Speaking as a geek who’s been online since 1983, I find excuses about communications and shared databases laughable. Criminally absurd.

I signed online for the first time in the spring of 1983 to access an inventory and import database for the firm I’d just started representing. It was a bloody sales tool. Here we are twenty-six years later and the heroic forces of American law and order are just figuring out this may be useful.

No doubt our 2-party ideologues represent a significant part of the problem – and little or no part of the solution. No excuse.

13 million Mexican nationals in United States – over half illegally


Daylife/Getty Images

A U.S. think tank said Wednesday the latest figures conclude there are nearly 13 million Mexican immigrants living in the United States.

The Pew Hispanic Center said 55 percent of those 12.7 million immigrants were “unauthorized” and Mexicans now account for 32 percent of all immigrants in the United States.

The report…was based on a March 2008 Current Population Survey.

Pew said in a written statement that the number of Mexicans living in the United States increased 17 fold over 1970, and it is estimated one of every 10 living persons born in Mexico now lives in the United States.

Sounds about right. The information that is.

15% of the population in my county is here illegally.

So much for “work that Americans won’t do”

ice

Wages and employment increased for legal workers after raids on six Swift & Co. meat-packing plants in several U.S. states in 2006.

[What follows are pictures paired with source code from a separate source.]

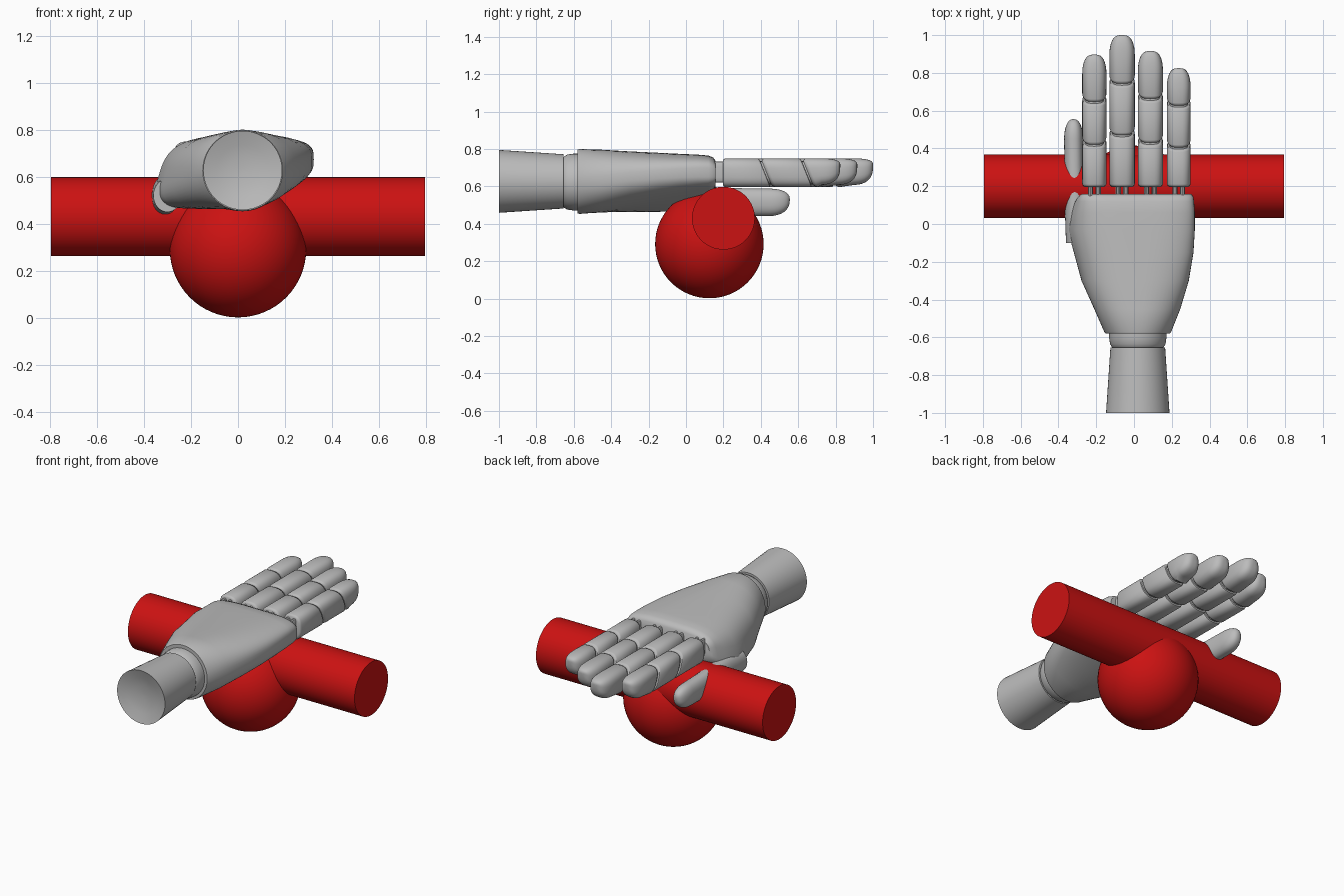
import bpy, bmesh, math

if "Cube" in bpy.data.objects:
    bpy.data.objects.remove(bpy.data.objects["Cube"], do_unlink=True)


def material(name, colour):
    m = bpy.data.materials.new(name)
    m.use_nodes = True
    m.diffuse_color = colour
    bsdf = m.node_tree.nodes["Principled BSDF"]
    bsdf.inputs["Base Color"].default_value = colour
    bsdf.inputs["Roughness"].default_value = 0.6
    return m


GREY = material("light grey", (0.5, 0.5, 0.5, 1))
RED = material("red", (0.6, 0.006, 0.006, 1))


def finish(obj, name, mat, angle=40):
    obj.name = name
    obj.data.materials.append(mat)
    bpy.ops.object.select_all(action='DESELECT')
    obj.select_set(True)
    bpy.context.view_layer.objects.active = obj
    bpy.ops.object.shade_smooth_by_angle(angle=math.radians(angle))


def loft(name, sections, n=32):
    """Skin rounded sections along y: (y, left, right, top, low_left, low_right, power, lean, slant)."""
    bm = bmesh.new()
    rings = []
    for y, xl, xr, zt, zl, zr, power, lean, slant in sections:
        ring = []
        for i in range(n):
            a = math.tau * i / n
            c, s = math.cos(a), math.sin(a)
            u = (math.copysign(abs(c) ** (2 / power), c) + 1) / 2
            v = (math.copysign(abs(s) ** (2 / power), s) + 1) / 2
            left = xl + lean * v
            low = zl + (zr - zl) * u
            z = low + (zt - low) * v
            ring.append(bm.verts.new((left + (xr - left) * u, y + slant * (zt - z), z)))
        rings.append(ring)
    for a, b in zip(rings, rings[1:]):
        for i in range(n):
            j = (i + 1) % n
            bm.faces.new((a[i], a[j], b[j], b[i]))
    bm.faces.new(rings[0][::-1])
    bm.faces.new(rings[-1])
    bmesh.ops.recalc_face_normals(bm, faces=bm.faces)
    mesh = bpy.data.meshes.new(name)
    bm.to_mesh(mesh)
    bm.free()
    obj = bpy.data.objects.new(name, mesh)
    bpy.context.collection.objects.link(obj)
    finish(obj, name, GREY)


def oval(y, x, z, rx, rz, power=2, slant=0):
    return (y, x - rx, x + rx, z + rz, z - rz, z - rz, power, 0, slant)


def rounded_end(y0, length, x, rx, top, low, tip_z, power, squareness):
    """Sections closing off a digit with a rounded tip."""
    out = []
    for i in range(1, 9):
        a = math.pi / 2 * i / 8
        k = max(math.cos(a), 0.03) ** squareness
        zt = tip_z + (top - tip_z) * k
        zb = tip_z + (low - tip_z) * k
        out.append(oval(y0 + length * math.sin(a), x, (zt + zb) / 2, rx * k, (zt - zb) / 2, power))
    return out


# Red bar and ball
bpy.ops.mesh.primitive_cylinder_add(vertices=64, radius=0.168, depth=1.59,
                                    location=(0, 0.2, 0.43), rotation=(0, math.pi / 2, 0))
finish(bpy.context.object, "bar", RED)
bpy.ops.mesh.primitive_uv_sphere_add(segments=64, ring_count=32, radius=0.29,
                                     location=(0, 0.125, 0.292))
finish(bpy.context.object, "ball", RED)

# Forearm with a dished end, and the wrist collar
ARM = [(-0.97, 0.01), (-0.973, 0.06), (-0.982, 0.11), (-1, 0.168), (-0.655, 0.145)]
loft("forearm", [oval(y, 0.02, 0.627, r, r) for y, r in ARM], 48)
WRIST = [(-0.67, 0.12), (-0.652, 0.137), (-0.635, 0.147), (-0.6, 0.152), (-0.56, 0.152)]
loft("wrist", [oval(y, 0.02, 0.623, r, r) for y, r in WRIST], 48)

# Palm
loft("palm", [
    (-0.58, -0.15, 0.19, 0.796, 0.456, 0.456, 2, 0, 0),
    (-0.57, -0.158, 0.197, 0.8, 0.452, 0.454, 2, 0, 0),
    (-0.45, -0.22, 0.245, 0.796, 0.445, 0.48, 2.3, 0.02, 0),
    (-0.3, -0.3, 0.29, 0.787, 0.43, 0.52, 2.6, 0.05, 0),
    (-0.15, -0.35, 0.315, 0.78, 0.425, 0.55, 2.9, 0.08, 0),
    (-0.03, -0.388, 0.322, 0.774, 0.43, 0.57, 3.2, 0.1, 0),
    (0.06, -0.362, 0.322, 0.77, 0.47, 0.58, 3.4, 0.08, 0),
    (0.12, -0.33, 0.318, 0.765, 0.53, 0.585, 3.6, 0.055, 0),
    (0.145, -0.31, 0.314, 0.755, 0.56, 0.59, 3.6, 0.04, 0),
    (0.158, -0.29, 0.305, 0.737, 0.59, 0.605, 3.6, 0.03, 0)], 64)

# Thumb, running through the bar
thumb = [oval(-0.1, -0.3, 0.52, 0.06, 0.07), oval(0.05, -0.31, 0.52, 0.055, 0.08, 2.3),
         oval(0.3, -0.318, 0.515, 0.05, 0.075, 2.3), oval(0.45, -0.32, 0.515, 0.05, 0.073, 2.3)]
loft("thumb", thumb + rounded_end(0.45, 0.105, -0.32, 0.05, 0.588, 0.442, 0.53, 2.3, 0.8))

# Fingers: centre x, half width, two joints and tip along y
FINGERS = {
    "index": (-0.21, 0.064, 0.415, 0.642, 0.897),
    "middle": (-0.063, 0.067, 0.465, 0.738, 1.0),
    "ring": (0.087, 0.066, 0.425, 0.658, 0.916),
    "little": (0.237, 0.063, 0.4, 0.622, 0.825),
}
MID, HALF, GAP, POWER, SLANT = 0.673, 0.077, 0.005, 2.8, 0.4


def end_rings(y, x, r, direction, slant):
    """Softened rim of a finger segment, from the end face inwards."""
    return [oval(y + direction * d, x, MID, r - inset, HALF - inset, POWER, slant)
            for d, inset in ((0, 0.012), (0.005, 0.004), (0.014, 0))]


for finger, (x, r, j1, j2, tip) in FINGERS.items():
    for side in (-1, 1):
        loft(f"{finger}_knuckle_pin_{'right' if side < 0 else 'left'}",
             [oval(y, x + side * 0.02, 0.677, 0.014, 0.055, 3) for y in (0.14, 0.21)], 16)
    for label, y0, y1, s in (("lower", 0.192, j1, 0), ("middle", j1, j2, SLANT)):
        loft(f"{finger}_{label}_segment",
             end_rings(y0 + GAP, x, r, 1, s) + end_rings(y1 - GAP, x, r, -1, SLANT)[::-1])
    start = tip - 0.1
    loft(f"{finger}_tip_segment", end_rings(j2 + GAP, x, r, 1, SLANT)
         + [oval(start, x, 0.679, r, 0.071, POWER)]
         + rounded_end(start, 0.1, x, r, 0.75, 0.608, 0.715, POWER, 0.65))
    # Slimmer hinge inside each gap
    for k, j in enumerate((j1, j2)):
        loft(f"{finger}_hinge_{k + 1}",
             [oval(j + d, x, MID, r * 0.8, HALF * 0.8, POWER, SLANT) for d in (-0.02, 0.02)], 20)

Noting that the plants raided were back in production within five months, Jerry Kammer of the Center for Immigration Studies said there was “good evidence” that the number of U.S.-born workers increased, concluding that the plants “could operate without the presence of illegal workers,” The Hill reported.

The non-partisan center examined what happened after raids on Swift & Co. facilities in Colorado, Iowa, Minnesota, Nebraska, Texas and Utah, in which 1,300 undocumented workers were arrested. Another 400 workers without authorization to work in the United States were found through company screening.

“At the four facilities for which we were able to obtain information, wages and bonuses rose on average 8 percent with the departure of illegal immigrants,” Kammer said.

In fact, over the course of the last decade of employers in meat-packing bringing in illegals as scabs, average wages dropped at least 40%. Did they give you any price cuts at the supermarket?